Divya was a commended Foyle Young Poet in 2018. She is the third-prize winner in the Poetry and Political Language Challenge on Young Poets Network, in partnership with the Orwell Youth Prize. She is commended in the 2020 poetry translation challenge with Modern Poetry in Translation, judged by Clare Pollard; and in August Challenge #2: Fairy Tale Poetry. She was longlisted in the 2019 National Poetry Competition and in the 2020 Art to Poetry challenge.
We asked Divya some questions about her poem, process and inspiration at the moment.
What was the inspiration for your poem?/How did you approach thinking about political language in a creative way?
Since 2016, when Donald Trump was elected President of the United States, I have become more and more aware of the manner in which political discourse has become increasingly less “political” in nature. As our country’s leader, Trump is, in a certain sense, the physical embodiment of politics. Yet his language is not only casual, coarse, and thoughtless, but is also often full of hate, bigotry, and prejudice. Additionally, Trump has claimed social media as the platform on which he addresses (and often criticizes) other politicians, public figures, and news outlets. I don’t think that Trump himself is aware of how powerful each word he spews on social media truly is. His tweets, at least since the beginning of his presidency, have been viewed as official political statements. People around the world take him and his word seriously. In my poem “Through the Lens of @realDonaldTrump: A Decade of Twitter Politics,” I approach the incredulity I feel towards Trump’s public use of language.
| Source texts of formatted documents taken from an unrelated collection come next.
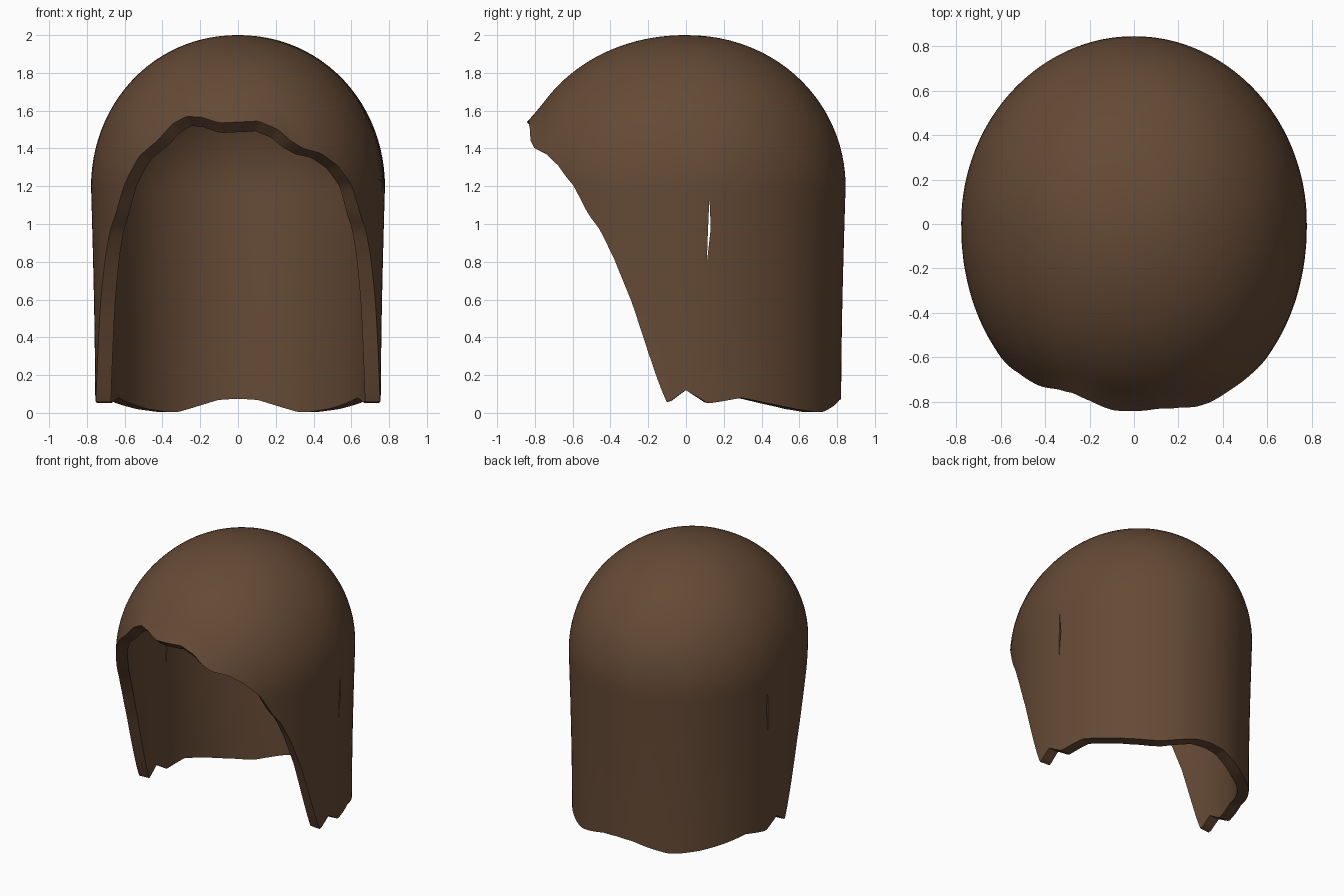
import bpy, bmesh, math

if "Cube" in bpy.data.objects:
    bpy.data.objects.remove(bpy.data.objects["Cube"])

# Lower rim height by angle from the front (right half, then left half front)
RIGHT = [(0, 1.54), (8, 1.545), (16, 1.50), (21, 1.44), (26, 1.40), (34, 1.375), (42, 1.31),
         (50, 1.2), (56, 1.05), (60.5, 0.97), (65.7, 0.82), (72.3, 0.58), (78.7, 0.28),
         (81.8, 0.14), (84.2, 0.05), (90, 0.12), (98.2, 0.05), (103, 0.06), (111, 0.08),
         (122, 0.05), (135, 0.02), (146, 0.005), (152, 0.005), (160, 0.03), (171, 0.068), (180, 0.075)]
LEFT = [(0, 1.54), (7, 1.535), (15, 1.565), (22, 1.57), (28, 1.53), (34, 1.44), (42, 1.36)] + RIGHT[7:]
COLS, ROWS = 240, 44


def rim(deg):
    pts = RIGHT if deg <= 180 else LEFT
    d = min(deg, 360 - deg)
    for (a, za), (b, zb) in zip(pts, pts[1:]):
        if d <= b:
            return za + (zb - za) * (d - a) / (b - a)
    return pts[-1][1]


def spow(v, p):
    return math.copysign(abs(v) ** p, v)


def shell_point(deg, t):
    a = math.radians(deg)
    ze = rim(deg)
    # walk down the meridian: elliptical dome, then nearly straight wall
    dome = 0.8 * math.pi / 2
    length = dome + 1.2 - ze if ze < 1.2 else 0.8 * (math.pi / 2 - math.asin((ze - 1.2) / 0.8))
    d = t * length
    if d < dome:
        phi = math.pi / 2 - d / 0.8
        s, z = math.cos(phi) ** 0.97, 1.2 + 0.8 * math.sin(phi)
    else:
        z = 1.2 - (d - dome)
        s = 1 - 0.028 * math.sin(min(1, (1.2 - z) / 1.2) * math.pi / 2)
    front = math.cos(a) > 0
    p = 0.95 if front else 1.0
    x = 0.778 * s * spow(math.sin(a), p)
    y = -(0.9 if front else 0.845) * s * spow(math.cos(a), p)
    if front:  # slight outward lip over the brow
        y -= 0.025 * math.cos(a) ** 6 * max(0, (t - 0.85) / 0.15) ** 2
    return x, y, z


# Hood shell
bm = bmesh.new()
top = bm.verts.new((0, 0, 2))
rows = [[bm.verts.new(shell_point(360 * i / COLS, j / ROWS)) for i in range(COLS)]
        for j in range(1, ROWS + 1)]
for i in range(COLS):
    k = (i + 1) % COLS
    bm.faces.new((top, rows[0][i], rows[0][k]))
    for r, q in zip(rows, rows[1:]):
        bm.faces.new((r[i], q[i], q[k], r[k]))
mesh = bpy.data.meshes.new("hood_shell")
bm.to_mesh(mesh)
bm.free()
hood = bpy.data.objects.new("hood_shell", mesh)
bpy.context.collection.objects.link(hood)
bpy.context.view_layer.objects.active = hood
hood.select_set(True)

# Wall thickness
solid = hood.modifiers.new("thickness", 'SOLIDIFY')
solid.thickness = 0.08
solid.offset = -1
bpy.ops.object.modifier_apply(modifier="thickness")

# Narrow ear slits through both sides
bm = bmesh.new()
outline = [(0.11, 0.79), (0.131, 0.98), (0.124, 1.14), (0.116, 0.96)]
ends = [[bm.verts.new((x, y, z)) for y, z in outline] for x in (-1, 1)]
bm.faces.new(ends[0][::-1])
bm.faces.new(ends[1])
for i in range(4):
    k = (i + 1) % 4
    bm.faces.new((ends[0][i], ends[0][k], ends[1][k], ends[1][i]))
bmesh.ops.recalc_face_normals(bm, faces=bm.faces)
cm = bpy.data.meshes.new("slit_cutter")
bm.to_mesh(cm)
bm.free()
cutter = bpy.data.objects.new("slit_cutter", cm)
bpy.context.collection.objects.link(cutter)
cutter.hide_render = True
cut = hood.modifiers.new("slits", 'BOOLEAN')
cut.operation = 'DIFFERENCE'
cut.solver = 'EXACT'
cut.object = cutter
bpy.ops.object.modifier_apply(modifier="slits")
bpy.data.objects.remove(cutter)

# Brown finish
mat = bpy.data.materials.new("brown")
mat.diffuse_color = (0.13, 0.068, 0.036, 1)
mat.use_nodes = True
mat.node_tree.nodes["Principled BSDF"].inputs["Base Color"].default_value = mat.diffuse_color
hood.data.materials.clear()
hood.data.materials.append(mat)
bpy.ops.object.shade_smooth_by_angle(angle=math.radians(40))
In creating a visual poem consisting of intersecting fragments of Trump’s tweets, I have tried to highlight the often random and shocking nature of his declarations, which rarely relate to each other in any way except for the fact that they possess the ability to offend, appall, and unnerve.
What is your one tip to other young writers/poets
You need to be willing to take risks, to be honest, and to make yourself vulnerable.
Which writer/s/poet/s most inspire you and why?
I am currently quite inspired by poets who bring a unique perspective to their craft, forcing their readers to writhe in uncomfortable questions. Three poets I have been most recently intrigued by are Jericho Brown, Chris Abani, and Terrance Hayes. These poets write with purpose, with passion, and with power. Focusing on themes such as the history of racism, sexual identity, incarceration, and the human body, these poets write with tender and yet haunting detail. I believe that there exists some writing that is safe to classify as essential—to classify as necessary to the age-old literary tradition and to its evolution. The work of Jericho Brown, Chris Abani, and Terrance Hayes is essential. Their writing needs to be read. Why? Because the narratives and images that these writers paint with their words are marked by a level of urgency that has the power to transform both minds and societies. Their writing forces readers to self-reflect and challenge their own roles as audience members, as societal contributors, and on a more basic level, as members of our human race. The writing of Brown, Abani, and Hayes transcends the limits of artistic creation.
What are you reading at the moment (or a book you have enjoyed recently)
One book I read recently that truly made me stop and think was Ayn Rand’s Atlas Shrugged, a novel that is rich with philosophical explorations of the role of the human mind.